§ What to produce:
Your answer must be every line of the data below that holds the string "append", copied exactly.

Records from a collection
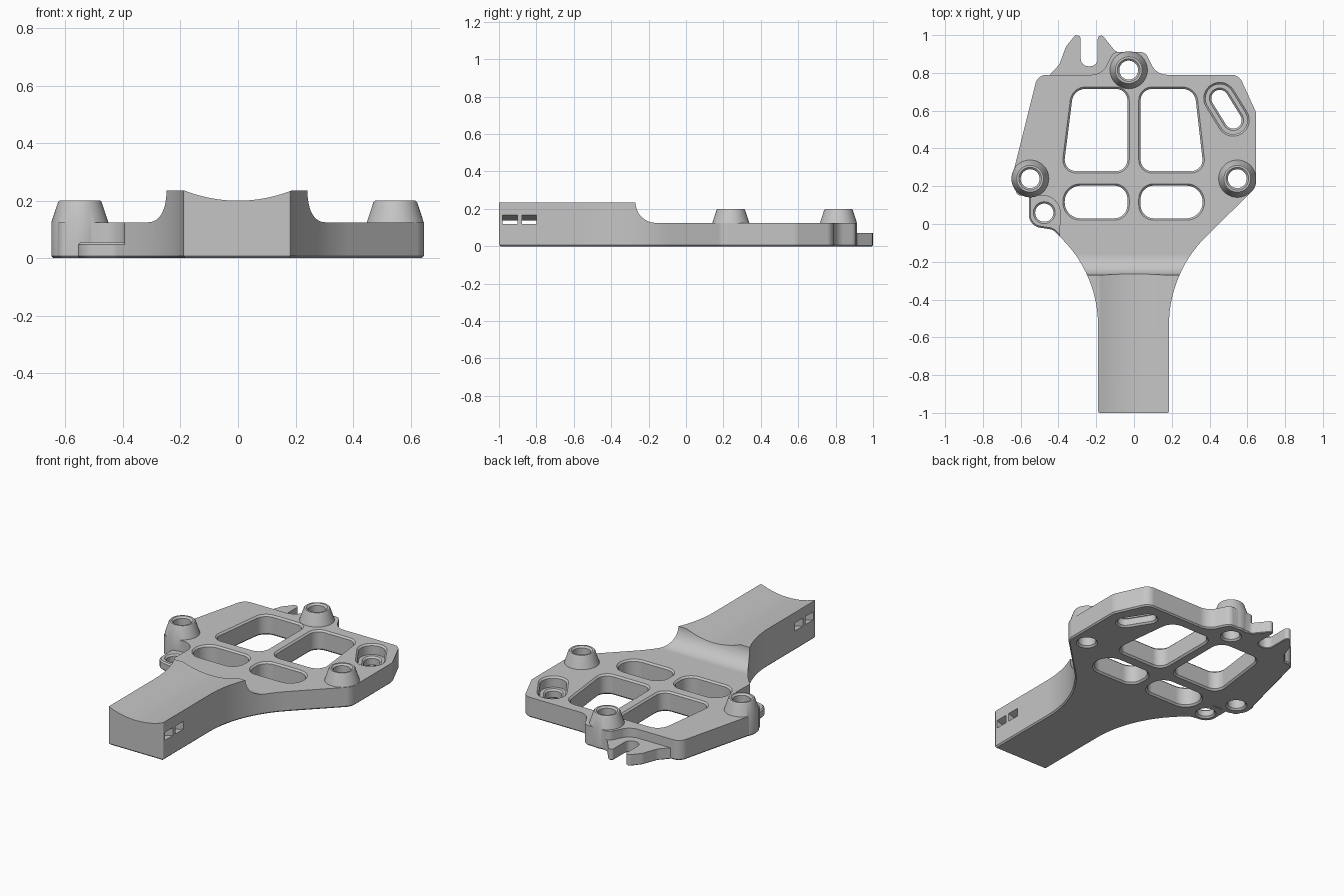
import bpy, bmesh, math
from mathutils import Vector

if "Cube" in bpy.data.objects:
    bpy.data.objects.remove(bpy.data.objects["Cube"])

grey = bpy.data.materials.new("cast_grey")
grey.use_nodes = True
colour = (0.56, 0.56, 0.56, 1)
grey.diffuse_color = colour
grey.node_tree.nodes["Principled BSDF"].inputs["Base Color"].default_value = colour

PLATE = 0.125      # plate thickness
ARM = 0.235        # arm height
EDGE = 0.008       # small edge chamfer


def rounded(corners, seg=10):
    """Closed outline from (x, y, radius) corners, counter-clockwise."""
    out = []
    for i, (x, y, r) in enumerate(corners):
        p = Vector((x, y))
        if not r:
            out.append(p)
            continue
        a = (Vector(corners[i - 1][:2]) - p).normalized()
        b = (Vector(corners[(i + 1) % len(corners)][:2]) - p).normalized()
        half = a.angle(b) / 2
        centre = p + (a + b).normalized() * (r / math.sin(half))
        start = p + a * (r / math.tan(half)) - centre
        sweep = math.pi - 2 * half
        turn = 1 if a.x * b.y - a.y * b.x < 0 else -1
        for k in range(seg + 1):
            t = turn * sweep * k / seg
            c, s = math.cos(t), math.sin(t)
            out.append(centre + Vector((start.x * c - start.y * s, start.x * s + start.y * c)))
    return out


def circle(x, y, r, seg=48):
    return [Vector((x + r * math.cos(2 * math.pi * k / seg), y + r * math.sin(2 * math.pi * k / seg)))
            for k in range(seg)]


def capsule(a, b, r, seg=16):
    """Long round-ended outline from a to b."""
    a, b = Vector(a), Vector(b)
    base = math.atan2(b.y - a.y, b.x - a.x) - math.pi / 2
    pts = []
    for centre, turn in ((b, 0), (a, math.pi)):
        for k in range(seg + 1):
            t = base + turn + math.pi * k / seg
            pts.append(centre + Vector((math.cos(t), math.sin(t))) * r)
    return pts


def offset(pts, d):
    out = []
    for i, p in enumerate(pts):
        e1 = (p - pts[i - 1]).normalized()
        e2 = (pts[(i + 1) % len(pts)] - p).normalized()
        n1, n2 = Vector((e1.y, -e1.x)), Vector((e2.y, -e2.x))
        out.append(p + (n1 + n2) * (d / (1 + n1.dot(n2))))
    return out


def prism(name, pts, rings, place=lambda u, v, w: (u, v, w)):
    """Solid from an outline stacked at (height, outward offset) rings."""
    bm = bmesh.new()
    loops = [[bm.verts.new(place(p.x, p.y, h)) for p in offset(pts, d)] for h, d in rings]
    bm.faces.new(loops[0][::-1])
    bm.faces.new(loops[-1])
    n = len(pts)
    for lo, hi in zip(loops, loops[1:]):
        for i in range(n):
            j = (i + 1) % n
            bm.faces.new((lo[i], lo[j], hi[j], hi[i]))
    bmesh.ops.recalc_face_normals(bm, faces=bm.faces)
    mesh = bpy.data.meshes.new(name)
    bm.to_mesh(mesh)
    bm.free()
    mesh.materials.append(grey)
    ob = bpy.data.objects.new(name, mesh)
    bpy.context.collection.objects.link(ob)
    return ob


def combine(target, tool, operation):
    bpy.context.view_layer.objects.active = target
    mod = target.modifiers.new(operation.lower(), "BOOLEAN")
    mod.operation, mod.solver, mod.object = operation, "EXACT", tool
    bpy.ops.object.modifier_apply(modifier=mod.name)
    bpy.data.objects.remove(tool)


def slab(top):
    return [(0, -EDGE), (EDGE, 0), (top - EDGE, 0), (top, -EDGE)]


def hole(top, c=0.01):
    return [(-c, 2 * c), (c, 0), (top - c, 0), (top + c, 2 * c)]


# Body: plate and handle share one outline
outline = rounded([
    (-0.19, -1, 0.01), (0.185, -1, 0.01), (0.185, -0.26, 0.66), (0.647, 0.195, 0.08),
    (0.647, 0.59, 0.08), (0.555, 0.79, 0.06), (0.12, 0.79, 0.09), (0.06, 0.91, 0.04),
    (-0.11, 0.91, 0.04), (-0.17, 0.79, 0.09), (-0.51, 0.79, 0.06), (-0.645, 0.25, 0.04),
    (-0.62, 0.15, 0.03), (-0.388, 0.15, 0.09), (-0.395, -0.065, 0.02), (-0.19, -0.27, 0.65)], 14)
body = prism("bracket_body", outline, [(0, -EDGE), (EDGE, 0), (ARM, 0)])

# Lower the plate, leaving a concave fillet up to the handle
r = ARM - PLATE
FOOT = -0.16
step = [Vector((FOOT - r, 0.4))]
step += [Vector((FOOT - r * math.cos(t), ARM - r * math.sin(t)))
         for t in (math.pi / 2 * k / 16 for k in range(17))]
step += [Vector((1.2, PLATE)), Vector((1.2, 0.4))]
combine(body, prism("step_cutter", step, [(-1, 0), (1, 0)], lambda u, v, w: (w, u, v)), "DIFFERENCE")

# Saddle groove along the handle
AXIS = 0.706
along_y = lambda u, v, w: (u, w, v)
combine(body, prism("saddle_cutter", circle(0, AXIS, 0.506, 160), [(-1.1, 0), (-0.1, 0)], along_y),
        "DIFFERENCE")

# Curved strap channels through the handle
spread = [-0.45 + 0.9 * k / 24 for k in range(25)]
arc = lambda rad, ts: [Vector((rad * math.sin(t), AXIS - rad * math.cos(t))) for t in ts]
channel = arc(0.616, spread) + arc(0.569, spread[::-1])
for y in (-0.98, -0.878):
    combine(body, prism("strap_cutter", channel, [(y, 0), (y + 0.08, 0)], along_y), "DIFFERENCE")

# Side tab and rear hook
tab = rounded([(-0.35, 0.16, 0), (-0.557, 0.16, 0), (-0.557, -0.01, 0.07), (-0.43, -0.03, 0.05),
               (-0.365, -0.095, 0), (-0.3, -0.1, 0)])
combine(body, prism("side_tab", tab, slab(0.055)), "UNION")
hook = rounded([(-0.05, 0.75, 0), (-0.05, 0.9, 0), (-0.1, 0.915, 0.03), (-0.192, 1.031, 0.018),
                (-0.192, 0.835, 0.04), (-0.282, 0.835, 0.04), (-0.282, 1.035, 0.02),
                (-0.36, 0.94, 0.06), (-0.395, 0.845, 0.06), (-0.45, 0.785, 0), (-0.45, 0.75, 0)], 8)
combine(body, prism("rear_hook", hook, [(0, -EDGE / 2), (EDGE / 2, 0), (0.07, 0)]), "UNION")

# Tapered bosses with through holes
for x, y in ((-0.55, 0.24), (0.547, 0.24), (-0.028, 0.815)):
    boss = [(0, -EDGE), (EDGE, 0), (PLATE, 0), (0.195, -0.023), (0.2, -0.028)]
    combine(body, prism("boss", circle(x, y, 0.099), boss), "UNION")
    combine(body, prism("boss_hole", circle(x, y, 0.05), hole(0.2)), "DIFFERENCE")
combine(body, prism("tab_hole", circle(-0.475, 0.06, 0.048), hole(0.055)), "DIFFERENCE")

# Four rounded windows
windows = [
    [(-0.375, 0.28, 0.06), (-0.035, 0.28, 0.06), (-0.035, 0.715, 0.06), (-0.32, 0.715, 0.07)],
    [(0.035, 0.28, 0.06), (0.37, 0.28, 0.06), (0.32, 0.715, 0.07), (0.035, 0.715, 0.06)],
    [(-0.367, 0.03, 0.085), (-0.035, 0.03, 0.07), (-0.035, 0.203, 0.07), (-0.367, 0.203, 0.085)],
    [(0.035, 0.03, 0.07), (0.363, 0.03, 0.085), (0.363, 0.203, 0.085), (0.035, 0.203, 0.07)]]
for w in windows:
    combine(body, prism("window_cutter", rounded(w), hole(PLATE)), "DIFFERENCE")

# Slanted slot with a wider recess
ends = (0.454, 0.665), (0.525, 0.55)
combine(body, prism("slot_recess", capsule(*ends, 0.075), [(0.06, 0), (0.115, 0), (0.135, 0.02)]),
        "DIFFERENCE")
combine(body, prism("slot_cutter", capsule(*ends, 0.045), hole(0.06)), "DIFFERENCE")

# Smooth curves, crisp edges
bpy.ops.object.select_all(action="DESELECT")
body.select_set(True)
bpy.context.view_layer.objects.active = body
bpy.ops.object.shade_smooth_by_angle(angle=math.radians(30))
weighted = body.modifiers.new("even_shading", "WEIGHTED_NORMAL")
weighted.keep_sharp = True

§ Solution for this exercise:
            out.append(p)
            out.append(centre + Vector((start.x * c - start.y * s, start.x * s + start.y * c)))
            pts.append(centre + Vector((math.cos(t), math.sin(t))) * r)
        out.append(p + (n1 + n2) * (d / (1 + n1.dot(n2))))
    mesh.materials.append(grey)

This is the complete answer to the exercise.